Saved entries

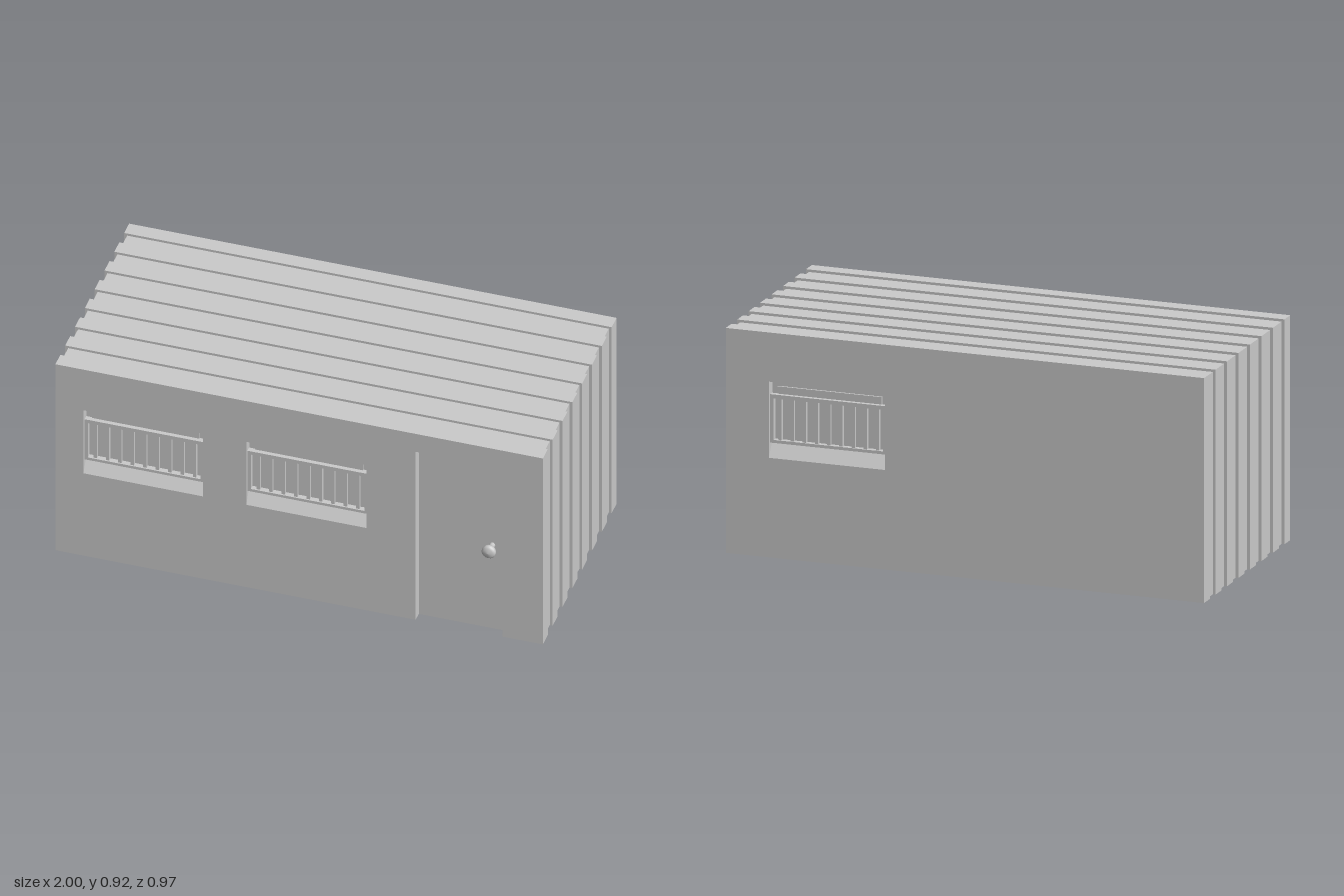
import * as THREE from 'three';

const W = 1, H = 0.915, FRONT = 0.465, BACK = -0.485, DEPTH = 0.04;
const mat = new THREE.MeshStandardMaterial({ color: 0xcccccc, side: THREE.DoubleSide });

function mesh(name, geo, parent) {
  const m = new THREE.Mesh(geo, mat);
  m.name = name;
  parent.add(m);
  return m;
}

// Flat-shaded surface from a list of four-cornered faces
function quads(list) {
  const pos = [];
  for (const [a, b, c, d] of list) pos.push(...a, ...b, ...c, ...a, ...c, ...d);
  const g = new THREE.BufferGeometry();
  g.setAttribute('position', new THREE.Float32BufferAttribute(pos, 3));
  g.computeVertexNormals();
  return g;
}

// Corrugated walls and roof: arch sections stepping in and out along z
function shellGeometry() {
  const ribs = 8, step = (FRONT - BACK) / (2 * ribs - 1), inset = 0.012;
  const sections = [];
  for (let i = 0; i < 2 * ribs - 1; i++) {
    const d = i % 2 ? inset : 0;
    for (const k of [i, i + 1]) {
      const z = FRONT - k * step, x = W - d, y = H - d * 0.85;
      sections.push([[x, 0, z], [x, y, z], [-x, y, z], [-x, 0, z]]);
    }
  }
  const faces = [];
  for (let i = 0; i < sections.length - 1; i++) {
    const a = sections[i], b = sections[i + 1];
    for (let j = 0; j < 3; j++) faces.push([a[j], b[j], b[j + 1], a[j + 1]]);
  }
  return quads(faces);
}

// End wall in the local plane z = 0 with window holes and an optional doorway
function wallGeometry(windows, door) {
  const s = new THREE.Shape();
  s.moveTo(-W, 0);
  if (door) {
    s.lineTo(door.x0, 0);
    s.lineTo(door.x0, door.y1);
    s.lineTo(door.x1, door.y1);
    s.lineTo(door.x1, 0);
  }
  s.lineTo(W, 0);
  s.lineTo(W, H);
  s.lineTo(-W, H);
  s.closePath();
  for (const { x0, x1, y0, y1 } of windows) {
    const h = new THREE.Path();
    h.moveTo(x0, y0);
    h.lineTo(x0, y1);
    h.lineTo(x1, y1);
    h.lineTo(x1, y0);
    h.closePath();
    s.holes.push(h);
  }
  return new THREE.ShapeGeometry(s);
}

// Recess behind an opening; the floor rises to backY0 as a sloping sill
function recessGeometry({ x0, x1, y0, y1 }, backY0, withFloor) {
  const f = [[x0, y0, 0], [x1, y0, 0], [x1, y1, 0], [x0, y1, 0]];
  const b = [[x0, backY0, -DEPTH], [x1, backY0, -DEPTH], [x1, y1, -DEPTH], [x0, y1, -DEPTH]];
  const faces = [b];
  for (let i = withFloor ? 0 : 1; i < 4; i++) {
    const j = (i + 1) % 4;
    faces.push([f[i], f[j], b[j], b[i]]);
  }
  return quads(faces);
}

function box(name, parent, w, h, d, x, y, z) {
  mesh(name, new THREE.BoxGeometry(w, h, d), parent).position.set(x, y, z);
}

// Window: sloped recess, head panel and a barred grille
function addWindow(parent, o) {
  const g = new THREE.Group();
  g.name = 'window';
  parent.add(g);
  const sill = 0.465, rail = 0.652, w = o.x1 - o.x0, cx = (o.x0 + o.x1) / 2;
  mesh('windowRecess', recessGeometry(o, sill, true), g);
  box('headPanel', g, w - 0.05, 0.032, 0.008, cx, 0.674, -DEPTH + 0.004);
  box('topRail', g, w, 0.016, 0.022, cx, rail, -DEPTH + 0.014);
  box('bottomRail', g, w, 0.012, 0.022, cx, sill + 0.004, -DEPTH + 0.014);
  for (const s of [-1, 1])
    box('sideRail', g, 0.014, rail - sill, 0.022, cx + s * (w / 2 - 0.007), (rail + sill) / 2, -DEPTH + 0.014);
  for (let i = -4; i <= 4; i++)
    box('bar', g, 0.014, rail - sill, 0.014, cx + i * 0.051, (rail + sill) / 2, -DEPTH + 0.012);
}

const windowAt = (x0, x1) => ({ x0, x1, y0: 0.405, y1: 0.715 });

export function createModel() {
  const model = new THREE.Group();
  model.name = 'containerCabin';
  mesh('corrugatedShell', shellGeometry(), model);

  // Front: two windows and a recessed door with a round knob
  const front = new THREE.Group();
  front.name = 'frontSide';
  front.position.z = FRONT;
  model.add(front);
  const door = { x0: 0.478, x1: 0.835, y0: 0, y1: 0.827 };
  const frontWindows = [windowAt(-0.885, -0.395), windowAt(-0.217, 0.277)];
  mesh('frontWall', wallGeometry(frontWindows, door), front);
  frontWindows.forEach(o => addWindow(front, o));
  mesh('door', recessGeometry(door, 0, false), front);
  const profile = [[0.012, 0], [0.012, 0.025], [0.024, 0.032], [0.029, 0.042], [0.028, 0.052], [0.021, 0.06], [0, 0.063]];
  const knob = mesh('doorKnob', new THREE.LatheGeometry(profile.map(p => new THREE.Vector2(...p)), 16), front);
  knob.rotation.x = Math.PI / 2;
  knob.position.set(0.78, 0.41, -DEPTH);

  // Back: one window, turned to face outward
  const back = new THREE.Group();
  back.name = 'backSide';
  back.position.z = BACK;
  back.rotation.y = Math.PI;
  model.add(back);
  const backWindow = windowAt(-0.82, -0.335);
  mesh('backWall', wallGeometry([backWindow], null), back);
  addWindow(back, backWindow);

  return model;
}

TASK OBJECTIVE
Skip every image and output the remaining records exactly.

WRITTEN ANSWER
import * as THREE from 'three';

const W = 1, H = 0.915, FRONT = 0.465, BACK = -0.485, DEPTH = 0.04;
const mat = new THREE.MeshStandardMaterial({ color: 0xcccccc, side: THREE.DoubleSide });

function mesh(name, geo, parent) {
  const m = new THREE.Mesh(geo, mat);
  m.name = name;
  parent.add(m);
  return m;
}

// Flat-shaded surface from a list of four-cornered faces
function quads(list) {
  const pos = [];
  for (const [a, b, c, d] of list) pos.push(...a, ...b, ...c, ...a, ...c, ...d);
  const g = new THREE.BufferGeometry();
  g.setAttribute('position', new THREE.Float32BufferAttribute(pos, 3));
  g.computeVertexNormals();
  return g;
}

// Corrugated walls and roof: arch sections stepping in and out along z
function shellGeometry() {
  const ribs = 8, step = (FRONT - BACK) / (2 * ribs - 1), inset = 0.012;
  const sections = [];
  for (let i = 0; i < 2 * ribs - 1; i++) {
    const d = i % 2 ? inset : 0;
    for (const k of [i, i + 1]) {
      const z = FRONT - k * step, x = W - d, y = H - d * 0.85;
      sections.push([[x, 0, z], [x, y, z], [-x, y, z], [-x, 0, z]]);
    }
  }
  const faces = [];
  for (let i = 0; i < sections.length - 1; i++) {
    const a = sections[i], b = sections[i + 1];
    for (let j = 0; j < 3; j++) faces.push([a[j], b[j], b[j + 1], a[j + 1]]);
  }
  return quads(faces);
}

// End wall in the local plane z = 0 with window holes and an optional doorway
function wallGeometry(windows, door) {
  const s = new THREE.Shape();
  s.moveTo(-W, 0);
  if (door) {
    s.lineTo(door.x0, 0);
    s.lineTo(door.x0, door.y1);
    s.lineTo(door.x1, door.y1);
    s.lineTo(door.x1, 0);
  }
  s.lineTo(W, 0);
  s.lineTo(W, H);
  s.lineTo(-W, H);
  s.closePath();
  for (const { x0, x1, y0, y1 } of windows) {
    const h = new THREE.Path();
    h.moveTo(x0, y0);
    h.lineTo(x0, y1);
    h.lineTo(x1, y1);
    h.lineTo(x1, y0);
    h.closePath();
    s.holes.push(h);
  }
  return new THREE.ShapeGeometry(s);
}

// Recess behind an opening; the floor rises to backY0 as a sloping sill
function recessGeometry({ x0, x1, y0, y1 }, backY0, withFloor) {
  const f = [[x0, y0, 0], [x1, y0, 0], [x1, y1, 0], [x0, y1, 0]];
  const b = [[x0, backY0, -DEPTH], [x1, backY0, -DEPTH], [x1, y1, -DEPTH], [x0, y1, -DEPTH]];
  const faces = [b];
  for (let i = withFloor ? 0 : 1; i < 4; i++) {
    const j = (i + 1) % 4;
    faces.push([f[i], f[j], b[j], b[i]]);
  }
  return quads(faces);
}

function box(name, parent, w, h, d, x, y, z) {
  mesh(name, new THREE.BoxGeometry(w, h, d), parent).position.set(x, y, z);
}

// Window: sloped recess, head panel and a barred grille
function addWindow(parent, o) {
  const g = new THREE.Group();
  g.name = 'window';
  parent.add(g);
  const sill = 0.465, rail = 0.652, w = o.x1 - o.x0, cx = (o.x0 + o.x1) / 2;
  mesh('windowRecess', recessGeometry(o, sill, true), g);
  box('headPanel', g, w - 0.05, 0.032, 0.008, cx, 0.674, -DEPTH + 0.004);
  box('topRail', g, w, 0.016, 0.022, cx, rail, -DEPTH + 0.014);
  box('bottomRail', g, w, 0.012, 0.022, cx, sill + 0.004, -DEPTH + 0.014);
  for (const s of [-1, 1])
    box('sideRail', g, 0.014, rail - sill, 0.022, cx + s * (w / 2 - 0.007), (rail + sill) / 2, -DEPTH + 0.014);
  for (let i = -4; i <= 4; i++)
    box('bar', g, 0.014, rail - sill, 0.014, cx + i * 0.051, (rail + sill) / 2, -DEPTH + 0.012);
}

const windowAt = (x0, x1) => ({ x0, x1, y0: 0.405, y1: 0.715 });

export function createModel() {
  const model = new THREE.Group();
  model.name = 'containerCabin';
  mesh('corrugatedShell', shellGeometry(), model);

  // Front: two windows and a recessed door with a round knob
  const front = new THREE.Group();
  front.name = 'frontSide';
  front.position.z = FRONT;
  model.add(front);
  const door = { x0: 0.478, x1: 0.835, y0: 0, y1: 0.827 };
  const frontWindows = [windowAt(-0.885, -0.395), windowAt(-0.217, 0.277)];
  mesh('frontWall', wallGeometry(frontWindows, door), front);
  frontWindows.forEach(o => addWindow(front, o));
  mesh('door', recessGeometry(door, 0, false), front);
  const profile = [[0.012, 0], [0.012, 0.025], [0.024, 0.032], [0.029, 0.042], [0.028, 0.052], [0.021, 0.06], [0, 0.063]];
  const knob = mesh('doorKnob', new THREE.LatheGeometry(profile.map(p => new THREE.Vector2(...p)), 16), front);
  knob.rotation.x = Math.PI / 2;
  knob.position.set(0.78, 0.41, -DEPTH);

  // Back: one window, turned to face outward
  const back = new THREE.Group();
  back.name = 'backSide';
  back.position.z = BACK;
  back.rotation.y = Math.PI;
  model.add(back);
  const backWindow = windowAt(-0.82, -0.335);
  mesh('backWall', wallGeometry([backWindow], null), back);
  addWindow(back, backWindow);

  return model;
}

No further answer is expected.